Secondary majors, unlike primary majors, must be pursued in conjunction with another major.
Hammer noted that then Tufts Community Union (TCU) Senator and current TCU President Robert Joseph first mentioned the idea to him and the rest of the education department faculty in the fall of 2013. However, Hammer was initially skeptical about the idea of an undergraduate education major.
“From my perspective, there should be more intellectual work and rigor to becoming a teacher than would be possible for just about anybody as an undergraduate to work on in conjunction with whatever their first major is,” he said.
Nevertheless, Hammer explained that his perspective on the usefulness of the undergraduate major has changed: he is now in support of the idea. One reason for this change of opinion is related to the rise of programs such as Teach for America and similar enterprises, which he said have lowered the quality of teacher preparation.
“[Teach for America is] looking to let people into teaching with hardly any preparation and then stay there for a couple years, and then go to a real career,” Hammer said. “That’s really doing harm to people’s understanding and expectations of education as a profession with real intellectual work involved in doing it and involved in preparing to do it. We need to be thinking in much more rigorous ways about teacher preparation.”
He also noted that, within the academic world, education has increasingly come to be seen as an area of real scholarly study. This means that many students choose to focus on education simply because they are interested in the field even if they do not intend to become professional teachers.
The combination of these factors, Hammer explained, has allowed him to view education as a viable undergraduate major at Tufts.
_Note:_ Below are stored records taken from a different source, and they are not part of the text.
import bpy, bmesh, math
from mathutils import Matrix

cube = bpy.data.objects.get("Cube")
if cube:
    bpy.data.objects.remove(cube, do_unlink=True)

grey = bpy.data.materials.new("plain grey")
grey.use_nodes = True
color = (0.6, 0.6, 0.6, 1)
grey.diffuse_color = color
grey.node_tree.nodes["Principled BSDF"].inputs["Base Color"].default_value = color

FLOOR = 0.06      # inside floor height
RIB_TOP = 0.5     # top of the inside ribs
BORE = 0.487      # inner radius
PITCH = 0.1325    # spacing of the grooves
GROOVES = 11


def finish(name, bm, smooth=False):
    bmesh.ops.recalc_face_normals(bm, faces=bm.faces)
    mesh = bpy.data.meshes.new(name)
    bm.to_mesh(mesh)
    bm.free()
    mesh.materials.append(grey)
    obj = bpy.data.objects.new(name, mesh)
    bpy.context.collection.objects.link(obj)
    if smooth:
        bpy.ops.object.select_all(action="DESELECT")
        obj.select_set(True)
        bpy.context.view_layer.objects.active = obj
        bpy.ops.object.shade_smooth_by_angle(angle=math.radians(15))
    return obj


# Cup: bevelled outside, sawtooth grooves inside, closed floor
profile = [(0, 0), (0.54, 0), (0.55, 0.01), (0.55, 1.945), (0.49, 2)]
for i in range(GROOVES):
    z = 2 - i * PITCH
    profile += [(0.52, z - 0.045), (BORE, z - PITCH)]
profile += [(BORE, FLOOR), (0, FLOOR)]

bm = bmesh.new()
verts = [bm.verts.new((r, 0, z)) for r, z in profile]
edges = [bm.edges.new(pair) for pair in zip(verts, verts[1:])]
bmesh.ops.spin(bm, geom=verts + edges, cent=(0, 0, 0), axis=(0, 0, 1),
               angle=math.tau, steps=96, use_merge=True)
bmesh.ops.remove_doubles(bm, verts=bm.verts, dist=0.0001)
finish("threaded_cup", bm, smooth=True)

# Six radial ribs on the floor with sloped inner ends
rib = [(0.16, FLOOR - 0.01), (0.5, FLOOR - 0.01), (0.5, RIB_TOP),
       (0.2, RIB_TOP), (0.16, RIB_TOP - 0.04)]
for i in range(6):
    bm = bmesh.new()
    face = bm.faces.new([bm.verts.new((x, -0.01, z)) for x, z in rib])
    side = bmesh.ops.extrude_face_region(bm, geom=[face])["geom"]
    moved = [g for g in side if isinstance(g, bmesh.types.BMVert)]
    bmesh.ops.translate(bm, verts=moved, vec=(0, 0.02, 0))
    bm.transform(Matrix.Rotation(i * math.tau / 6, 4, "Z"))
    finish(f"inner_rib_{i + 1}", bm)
Accordingly, Hammer said, the process of designing an undergraduate major began within the Department of Education after the fall of 2013.
According to Lecturer in the Department of Education Brian Gravel, the new education major is structured around several core requirements and two concentrations from which students can choose: teaching and learning or educational studies.
“After you have fulfilled some of the core requirements, you can specialize a little bit in the direction of study you want to take in the major,” Gravel said. “The two tracks were designed based on what we as a department do now and can offer for coursework and advisement structure.”
Gravel explained that the teaching and learning track looks at the interactions between the student, the teacher and the curriculum.
“What does it look like to learn science, what does it look like to learn English … how do we prepare teachers to do this work, how do we interrogate how students come to understand what it means to do English, to do science?” he said.
Gravel also noted that this track will allow majors to study current research on learning.
Meanwhile, according to Gravel, the educational studies track is based on the framework of critical theory.
“Critical theory [is] an approach to examining power and power structures in the world, and so education studies takes a look at power and privilege and the production and reproduction of particular kinds of power dynamics in schooling contexts,” he said.
Joseph, a senior, noted that his role in bringing about the education major ranks among his proudest achievements during his time at Tufts.
“I definitely am incredibly proud of this, because it is a project that I personally worked on a whole lot … that I took the lead on, and it was in my platform when I ran for president,” he said. “I can say that we definitely achieved this, and I am ever thankful to the education department for making it happen.”